____ Exercise inputs
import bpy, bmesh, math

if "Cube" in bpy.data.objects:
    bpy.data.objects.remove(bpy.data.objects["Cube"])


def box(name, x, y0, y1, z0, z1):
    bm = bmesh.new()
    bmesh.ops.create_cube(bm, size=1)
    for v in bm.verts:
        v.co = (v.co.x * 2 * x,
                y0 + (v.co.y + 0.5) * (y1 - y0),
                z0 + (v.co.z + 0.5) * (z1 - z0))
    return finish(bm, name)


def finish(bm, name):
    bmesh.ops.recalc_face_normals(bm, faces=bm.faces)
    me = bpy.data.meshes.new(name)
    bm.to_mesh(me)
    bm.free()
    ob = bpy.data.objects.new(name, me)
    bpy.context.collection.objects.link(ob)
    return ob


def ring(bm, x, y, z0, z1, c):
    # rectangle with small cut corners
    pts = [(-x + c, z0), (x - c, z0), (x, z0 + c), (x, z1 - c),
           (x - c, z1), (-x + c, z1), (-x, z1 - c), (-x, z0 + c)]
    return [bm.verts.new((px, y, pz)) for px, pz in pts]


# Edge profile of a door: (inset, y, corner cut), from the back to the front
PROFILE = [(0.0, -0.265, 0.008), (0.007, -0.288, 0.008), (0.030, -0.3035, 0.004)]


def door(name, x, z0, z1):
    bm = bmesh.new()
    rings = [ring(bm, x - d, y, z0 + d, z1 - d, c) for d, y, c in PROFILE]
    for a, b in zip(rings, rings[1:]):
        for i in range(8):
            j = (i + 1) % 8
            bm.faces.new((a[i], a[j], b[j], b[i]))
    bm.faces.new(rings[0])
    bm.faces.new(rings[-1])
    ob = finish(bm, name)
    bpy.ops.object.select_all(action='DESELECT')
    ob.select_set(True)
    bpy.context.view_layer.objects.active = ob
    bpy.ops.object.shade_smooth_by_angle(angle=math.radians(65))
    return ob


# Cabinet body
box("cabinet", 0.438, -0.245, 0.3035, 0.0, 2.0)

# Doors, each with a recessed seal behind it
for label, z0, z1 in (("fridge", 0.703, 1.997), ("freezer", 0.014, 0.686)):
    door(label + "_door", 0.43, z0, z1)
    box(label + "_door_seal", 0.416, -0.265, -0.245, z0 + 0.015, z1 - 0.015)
________
### How to complete this task
Print each entry precisely. Include every line.

### Your solution
import bpy, bmesh, math

if "Cube" in bpy.data.objects:
    bpy.data.objects.remove(bpy.data.objects["Cube"])


def box(name, x, y0, y1, z0, z1):
    bm = bmesh.new()
    bmesh.ops.create_cube(bm, size=1)
    for v in bm.verts:
        v.co = (v.co.x * 2 * x,
                y0 + (v.co.y + 0.5) * (y1 - y0),
                z0 + (v.co.z + 0.5) * (z1 - z0))
    return finish(bm, name)


def finish(bm, name):
    bmesh.ops.recalc_face_normals(bm, faces=bm.faces)
    me = bpy.data.meshes.new(name)
    bm.to_mesh(me)
    bm.free()
    ob = bpy.data.objects.new(name, me)
    bpy.context.collection.objects.link(ob)
    return ob


def ring(bm, x, y, z0, z1, c):
    # rectangle with small cut corners
    pts = [(-x + c, z0), (x - c, z0), (x, z0 + c), (x, z1 - c),
           (x - c, z1), (-x + c, z1), (-x, z1 - c), (-x, z0 + c)]
    return [bm.verts.new((px, y, pz)) for px, pz in pts]


# Edge profile of a door: (inset, y, corner cut), from the back to the front
PROFILE = [(0.0, -0.265, 0.008), (0.007, -0.288, 0.008), (0.030, -0.3035, 0.004)]


def door(name, x, z0, z1):
    bm = bmesh.new()
    rings = [ring(bm, x - d, y, z0 + d, z1 - d, c) for d, y, c in PROFILE]
    for a, b in zip(rings, rings[1:]):
        for i in range(8):
            j = (i + 1) % 8
            bm.faces.new((a[i], a[j], b[j], b[i]))
    bm.faces.new(rings[0])
    bm.faces.new(rings[-1])
    ob = finish(bm, name)
    bpy.ops.object.select_all(action='DESELECT')
    ob.select_set(True)
    bpy.context.view_layer.objects.active = ob
    bpy.ops.object.shade_smooth_by_angle(angle=math.radians(65))
    return ob


# Cabinet body
box("cabinet", 0.438, -0.245, 0.3035, 0.0, 2.0)

# Doors, each with a recessed seal behind it
for label, z0, z1 in (("fridge", 0.703, 1.997), ("freezer", 0.014, 0.686)):
    door(label + "_door", 0.43, z0, z1)
    box(label + "_door_seal", 0.416, -0.265, -0.245, z0 + 0.015, z1 - 0.015)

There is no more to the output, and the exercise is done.